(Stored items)
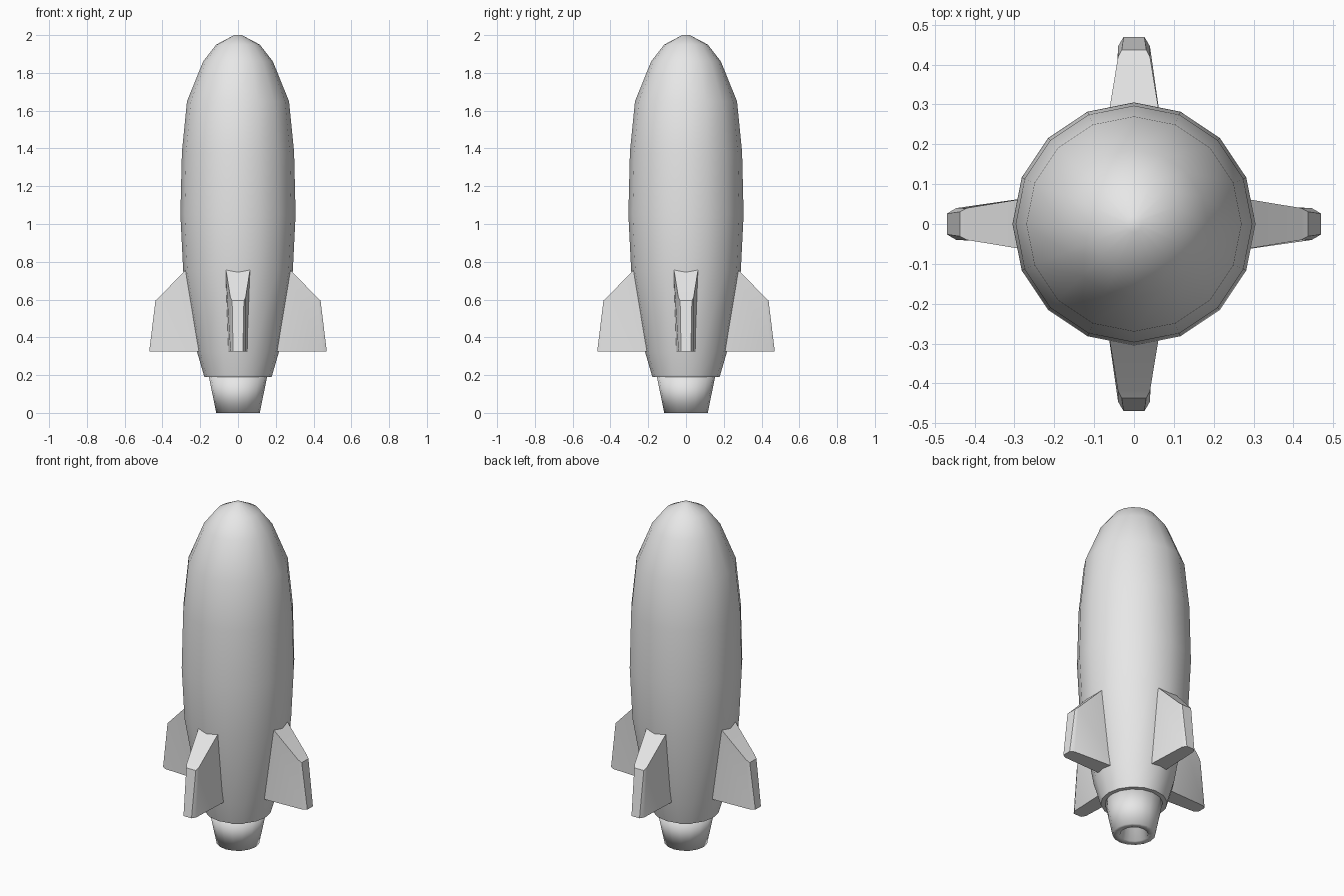
import bpy, bmesh, math
from mathutils import Matrix

if "Cube" in bpy.data.objects:
    bpy.data.objects.remove(bpy.data.objects["Cube"])

grey = bpy.data.materials.new("light_grey")
grey.use_nodes = True
grey.diffuse_color = (0.8, 0.8, 0.8, 1)
grey.node_tree.nodes["Principled BSDF"].inputs["Base Color"].default_value = (0.8, 0.8, 0.8, 1)

SIDES = 16


def finish(bm, name, angle):
    """Turn a bmesh into a smooth-shaded object."""
    bmesh.ops.recalc_face_normals(bm, faces=bm.faces)
    mesh = bpy.data.meshes.new(name)
    bm.to_mesh(mesh)
    bm.free()
    mesh.materials.append(grey)
    obj = bpy.data.objects.new(name, mesh)
    bpy.context.collection.objects.link(obj)
    bpy.ops.object.select_all(action="DESELECT")
    obj.select_set(True)
    bpy.context.view_layer.objects.active = obj
    bpy.ops.object.shade_smooth_by_angle(angle=math.radians(angle))
    return obj


def lathe(name, profile, angle):
    """Revolve (radius, height) points around z; both ends are capped."""
    bm = bmesh.new()
    rings = []
    for r, z in profile:
        rings.append([bm.verts.new((r * math.cos(a), r * math.sin(a), z))
                      for a in (math.tau * i / SIDES for i in range(SIDES))])
    for low, high in zip(rings, rings[1:]):
        for i in range(SIDES):
            j = (i + 1) % SIDES
            bm.faces.new((low[i], low[j], high[j], high[i]))
    bm.faces.new(rings[0])
    bm.faces.new(rings[-1])
    return finish(bm, name, angle)


# Hull, from the tail step up to the rounded nose
lathe("hull", [(0.14, 0.19), (0.178, 0.19), (0.216, 0.32), (0.29, 0.75),
               (0.305, 1.05), (0.297, 1.38), (0.27, 1.65), (0.185, 1.86),
               (0.115, 1.95), (0.02, 2.0)], 50)

# Hollow exhaust nozzle, shaded softly over its rim
lathe("nozzle", [(0.155, 0.195), (0.115, 0.0), (0.075, 0.0), (0.06, 0.1)], 120)


def fin(name, turn):
    """Tapered fin with chamfered outer edge; points are (radius, half width, height)."""
    top = [(0.25, 0.068, 0.785), (0.42, 0.04, 0.61), (0.437, 0.031, 0.595)]
    bottom = [(0.15, 0.053, 0.325), (0.446, 0.04, 0.325), (0.47, 0.026, 0.325)]
    bm = bmesh.new()
    loops = []
    for pts in (bottom, top):
        outline = pts + [(r, -w, z) for r, w, z in reversed(pts)]
        loops.append([bm.verts.new(p) for p in outline])
    low, high = loops
    n = len(low)
    for i in range(n):
        j = (i + 1) % n
        bm.faces.new((low[i], low[j], high[j], high[i]))
    bm.faces.new(low)
    # Sloped upper edge as two strips
    bm.faces.new((high[0], high[1], high[4], high[5]))
    bm.faces.new((high[1], high[2], high[3], high[4]))
    bmesh.ops.rotate(bm, verts=bm.verts, matrix=Matrix.Rotation(turn, 3, "Z"))
    finish(bm, name, 35)


# Four fins around the tail
for k, side in enumerate(("left", "back", "right", "front")):
    fin(side + "_fin", k * math.pi / 2)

- _Work task_
What is needed is an exact copy of every entry, with the pictures removed.

- _Expected answer_
import bpy, bmesh, math
from mathutils import Matrix

if "Cube" in bpy.data.objects:
    bpy.data.objects.remove(bpy.data.objects["Cube"])

grey = bpy.data.materials.new("light_grey")
grey.use_nodes = True
grey.diffuse_color = (0.8, 0.8, 0.8, 1)
grey.node_tree.nodes["Principled BSDF"].inputs["Base Color"].default_value = (0.8, 0.8, 0.8, 1)

SIDES = 16


def finish(bm, name, angle):
    """Turn a bmesh into a smooth-shaded object."""
    bmesh.ops.recalc_face_normals(bm, faces=bm.faces)
    mesh = bpy.data.meshes.new(name)
    bm.to_mesh(mesh)
    bm.free()
    mesh.materials.append(grey)
    obj = bpy.data.objects.new(name, mesh)
    bpy.context.collection.objects.link(obj)
    bpy.ops.object.select_all(action="DESELECT")
    obj.select_set(True)
    bpy.context.view_layer.objects.active = obj
    bpy.ops.object.shade_smooth_by_angle(angle=math.radians(angle))
    return obj


def lathe(name, profile, angle):
    """Revolve (radius, height) points around z; both ends are capped."""
    bm = bmesh.new()
    rings = []
    for r, z in profile:
        rings.append([bm.verts.new((r * math.cos(a), r * math.sin(a), z))
                      for a in (math.tau * i / SIDES for i in range(SIDES))])
    for low, high in zip(rings, rings[1:]):
        for i in range(SIDES):
            j = (i + 1) % SIDES
            bm.faces.new((low[i], low[j], high[j], high[i]))
    bm.faces.new(rings[0])
    bm.faces.new(rings[-1])
    return finish(bm, name, angle)


# Hull, from the tail step up to the rounded nose
lathe("hull", [(0.14, 0.19), (0.178, 0.19), (0.216, 0.32), (0.29, 0.75),
               (0.305, 1.05), (0.297, 1.38), (0.27, 1.65), (0.185, 1.86),
               (0.115, 1.95), (0.02, 2.0)], 50)

# Hollow exhaust nozzle, shaded softly over its rim
lathe("nozzle", [(0.155, 0.195), (0.115, 0.0), (0.075, 0.0), (0.06, 0.1)], 120)


def fin(name, turn):
    """Tapered fin with chamfered outer edge; points are (radius, half width, height)."""
    top = [(0.25, 0.068, 0.785), (0.42, 0.04, 0.61), (0.437, 0.031, 0.595)]
    bottom = [(0.15, 0.053, 0.325), (0.446, 0.04, 0.325), (0.47, 0.026, 0.325)]
    bm = bmesh.new()
    loops = []
    for pts in (bottom, top):
        outline = pts + [(r, -w, z) for r, w, z in reversed(pts)]
        loops.append([bm.verts.new(p) for p in outline])
    low, high = loops
    n = len(low)
    for i in range(n):
        j = (i + 1) % n
        bm.faces.new((low[i], low[j], high[j], high[i]))
    bm.faces.new(low)
    # Sloped upper edge as two strips
    bm.faces.new((high[0], high[1], high[4], high[5]))
    bm.faces.new((high[1], high[2], high[3], high[4]))
    bmesh.ops.rotate(bm, verts=bm.verts, matrix=Matrix.Rotation(turn, 3, "Z"))
    finish(bm, name, 35)


# Four fins around the tail
for k, side in enumerate(("left", "back", "right", "front")):
    fin(side + "_fin", k * math.pi / 2)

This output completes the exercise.